What you have to do: Output the entries that follow character for character. Leave every image out.

<<<<

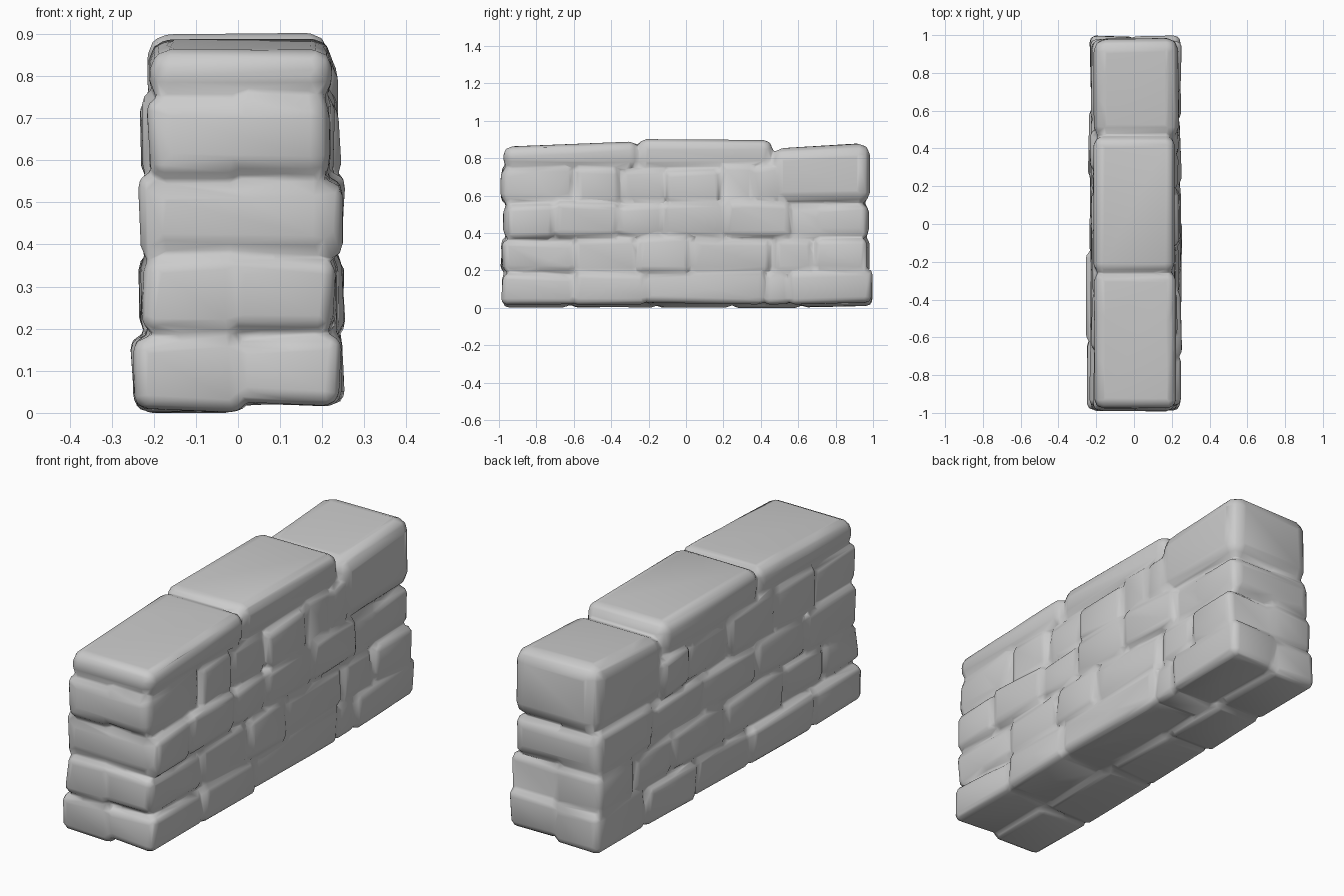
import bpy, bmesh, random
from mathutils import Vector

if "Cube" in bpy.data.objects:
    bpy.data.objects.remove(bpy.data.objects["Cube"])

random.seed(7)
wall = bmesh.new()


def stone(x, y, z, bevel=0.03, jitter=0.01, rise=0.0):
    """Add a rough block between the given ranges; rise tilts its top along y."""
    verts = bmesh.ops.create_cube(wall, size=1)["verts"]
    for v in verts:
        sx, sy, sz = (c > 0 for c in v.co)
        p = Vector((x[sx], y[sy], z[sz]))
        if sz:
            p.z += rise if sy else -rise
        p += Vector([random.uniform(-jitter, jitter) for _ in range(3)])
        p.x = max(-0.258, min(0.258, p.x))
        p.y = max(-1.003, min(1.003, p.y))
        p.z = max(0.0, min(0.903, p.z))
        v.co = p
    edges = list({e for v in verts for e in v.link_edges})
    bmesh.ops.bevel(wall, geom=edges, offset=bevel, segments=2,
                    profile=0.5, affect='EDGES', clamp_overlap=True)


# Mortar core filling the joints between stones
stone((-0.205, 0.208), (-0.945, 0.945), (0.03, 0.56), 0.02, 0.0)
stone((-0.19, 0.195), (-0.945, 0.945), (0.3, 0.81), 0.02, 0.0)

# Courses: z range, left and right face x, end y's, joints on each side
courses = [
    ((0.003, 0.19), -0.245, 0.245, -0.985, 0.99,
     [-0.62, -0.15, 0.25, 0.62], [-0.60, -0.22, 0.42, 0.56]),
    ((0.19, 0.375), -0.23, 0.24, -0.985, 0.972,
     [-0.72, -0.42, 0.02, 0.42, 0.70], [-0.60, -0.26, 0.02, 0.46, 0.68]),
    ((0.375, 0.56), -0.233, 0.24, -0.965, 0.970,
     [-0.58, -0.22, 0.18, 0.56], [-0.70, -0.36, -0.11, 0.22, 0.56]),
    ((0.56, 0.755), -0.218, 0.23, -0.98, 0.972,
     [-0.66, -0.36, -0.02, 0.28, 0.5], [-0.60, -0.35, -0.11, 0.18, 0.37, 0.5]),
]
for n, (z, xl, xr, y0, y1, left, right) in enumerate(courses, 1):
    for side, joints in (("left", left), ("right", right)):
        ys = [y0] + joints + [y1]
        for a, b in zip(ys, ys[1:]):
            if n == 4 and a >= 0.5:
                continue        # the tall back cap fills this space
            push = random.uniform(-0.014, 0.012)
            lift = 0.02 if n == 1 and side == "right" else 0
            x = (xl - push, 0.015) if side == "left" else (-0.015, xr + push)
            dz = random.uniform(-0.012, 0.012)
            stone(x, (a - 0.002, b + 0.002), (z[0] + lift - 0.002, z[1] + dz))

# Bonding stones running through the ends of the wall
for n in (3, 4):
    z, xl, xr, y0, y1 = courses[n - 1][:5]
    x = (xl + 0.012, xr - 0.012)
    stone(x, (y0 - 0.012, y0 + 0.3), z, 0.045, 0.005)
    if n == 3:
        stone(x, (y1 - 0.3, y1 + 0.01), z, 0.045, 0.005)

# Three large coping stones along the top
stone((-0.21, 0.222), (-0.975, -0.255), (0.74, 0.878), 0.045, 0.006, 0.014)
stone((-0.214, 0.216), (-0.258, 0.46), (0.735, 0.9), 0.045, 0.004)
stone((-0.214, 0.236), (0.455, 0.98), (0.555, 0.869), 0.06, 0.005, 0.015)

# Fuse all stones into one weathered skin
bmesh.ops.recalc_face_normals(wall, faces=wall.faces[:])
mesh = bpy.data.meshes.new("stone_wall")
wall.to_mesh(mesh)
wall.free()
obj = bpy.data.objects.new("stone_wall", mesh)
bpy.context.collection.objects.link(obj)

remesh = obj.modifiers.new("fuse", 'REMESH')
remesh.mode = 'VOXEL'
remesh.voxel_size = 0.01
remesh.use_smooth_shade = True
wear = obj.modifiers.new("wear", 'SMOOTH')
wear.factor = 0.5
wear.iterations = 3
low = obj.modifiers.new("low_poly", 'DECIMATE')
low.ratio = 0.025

>>>>

Task output:
import bpy, bmesh, random
from mathutils import Vector

if "Cube" in bpy.data.objects:
    bpy.data.objects.remove(bpy.data.objects["Cube"])

random.seed(7)
wall = bmesh.new()


def stone(x, y, z, bevel=0.03, jitter=0.01, rise=0.0):
    """Add a rough block between the given ranges; rise tilts its top along y."""
    verts = bmesh.ops.create_cube(wall, size=1)["verts"]
    for v in verts:
        sx, sy, sz = (c > 0 for c in v.co)
        p = Vector((x[sx], y[sy], z[sz]))
        if sz:
            p.z += rise if sy else -rise
        p += Vector([random.uniform(-jitter, jitter) for _ in range(3)])
        p.x = max(-0.258, min(0.258, p.x))
        p.y = max(-1.003, min(1.003, p.y))
        p.z = max(0.0, min(0.903, p.z))
        v.co = p
    edges = list({e for v in verts for e in v.link_edges})
    bmesh.ops.bevel(wall, geom=edges, offset=bevel, segments=2,
                    profile=0.5, affect='EDGES', clamp_overlap=True)


# Mortar core filling the joints between stones
stone((-0.205, 0.208), (-0.945, 0.945), (0.03, 0.56), 0.02, 0.0)
stone((-0.19, 0.195), (-0.945, 0.945), (0.3, 0.81), 0.02, 0.0)

# Courses: z range, left and right face x, end y's, joints on each side
courses = [
    ((0.003, 0.19), -0.245, 0.245, -0.985, 0.99,
     [-0.62, -0.15, 0.25, 0.62], [-0.60, -0.22, 0.42, 0.56]),
    ((0.19, 0.375), -0.23, 0.24, -0.985, 0.972,
     [-0.72, -0.42, 0.02, 0.42, 0.70], [-0.60, -0.26, 0.02, 0.46, 0.68]),
    ((0.375, 0.56), -0.233, 0.24, -0.965, 0.970,
     [-0.58, -0.22, 0.18, 0.56], [-0.70, -0.36, -0.11, 0.22, 0.56]),
    ((0.56, 0.755), -0.218, 0.23, -0.98, 0.972,
     [-0.66, -0.36, -0.02, 0.28, 0.5], [-0.60, -0.35, -0.11, 0.18, 0.37, 0.5]),
]
for n, (z, xl, xr, y0, y1, left, right) in enumerate(courses, 1):
    for side, joints in (("left", left), ("right", right)):
        ys = [y0] + joints + [y1]
        for a, b in zip(ys, ys[1:]):
            if n == 4 and a >= 0.5:
                continue        # the tall back cap fills this space
            push = random.uniform(-0.014, 0.012)
            lift = 0.02 if n == 1 and side == "right" else 0
            x = (xl - push, 0.015) if side == "left" else (-0.015, xr + push)
            dz = random.uniform(-0.012, 0.012)
            stone(x, (a - 0.002, b + 0.002), (z[0] + lift - 0.002, z[1] + dz))

# Bonding stones running through the ends of the wall
for n in (3, 4):
    z, xl, xr, y0, y1 = courses[n - 1][:5]
    x = (xl + 0.012, xr - 0.012)
    stone(x, (y0 - 0.012, y0 + 0.3), z, 0.045, 0.005)
    if n == 3:
        stone(x, (y1 - 0.3, y1 + 0.01), z, 0.045, 0.005)

# Three large coping stones along the top
stone((-0.21, 0.222), (-0.975, -0.255), (0.74, 0.878), 0.045, 0.006, 0.014)
stone((-0.214, 0.216), (-0.258, 0.46), (0.735, 0.9), 0.045, 0.004)
stone((-0.214, 0.236), (0.455, 0.98), (0.555, 0.869), 0.06, 0.005, 0.015)

# Fuse all stones into one weathered skin
bmesh.ops.recalc_face_normals(wall, faces=wall.faces[:])
mesh = bpy.data.meshes.new("stone_wall")
wall.to_mesh(mesh)
wall.free()
obj = bpy.data.objects.new("stone_wall", mesh)
bpy.context.collection.objects.link(obj)

remesh = obj.modifiers.new("fuse", 'REMESH')
remesh.mode = 'VOXEL'
remesh.voxel_size = 0.01
remesh.use_smooth_shade = True
wear = obj.modifiers.new("wear", 'SMOOTH')
wear.factor = 0.5
wear.iterations = 3
low = obj.modifiers.new("low_poly", 'DECIMATE')
low.ratio = 0.025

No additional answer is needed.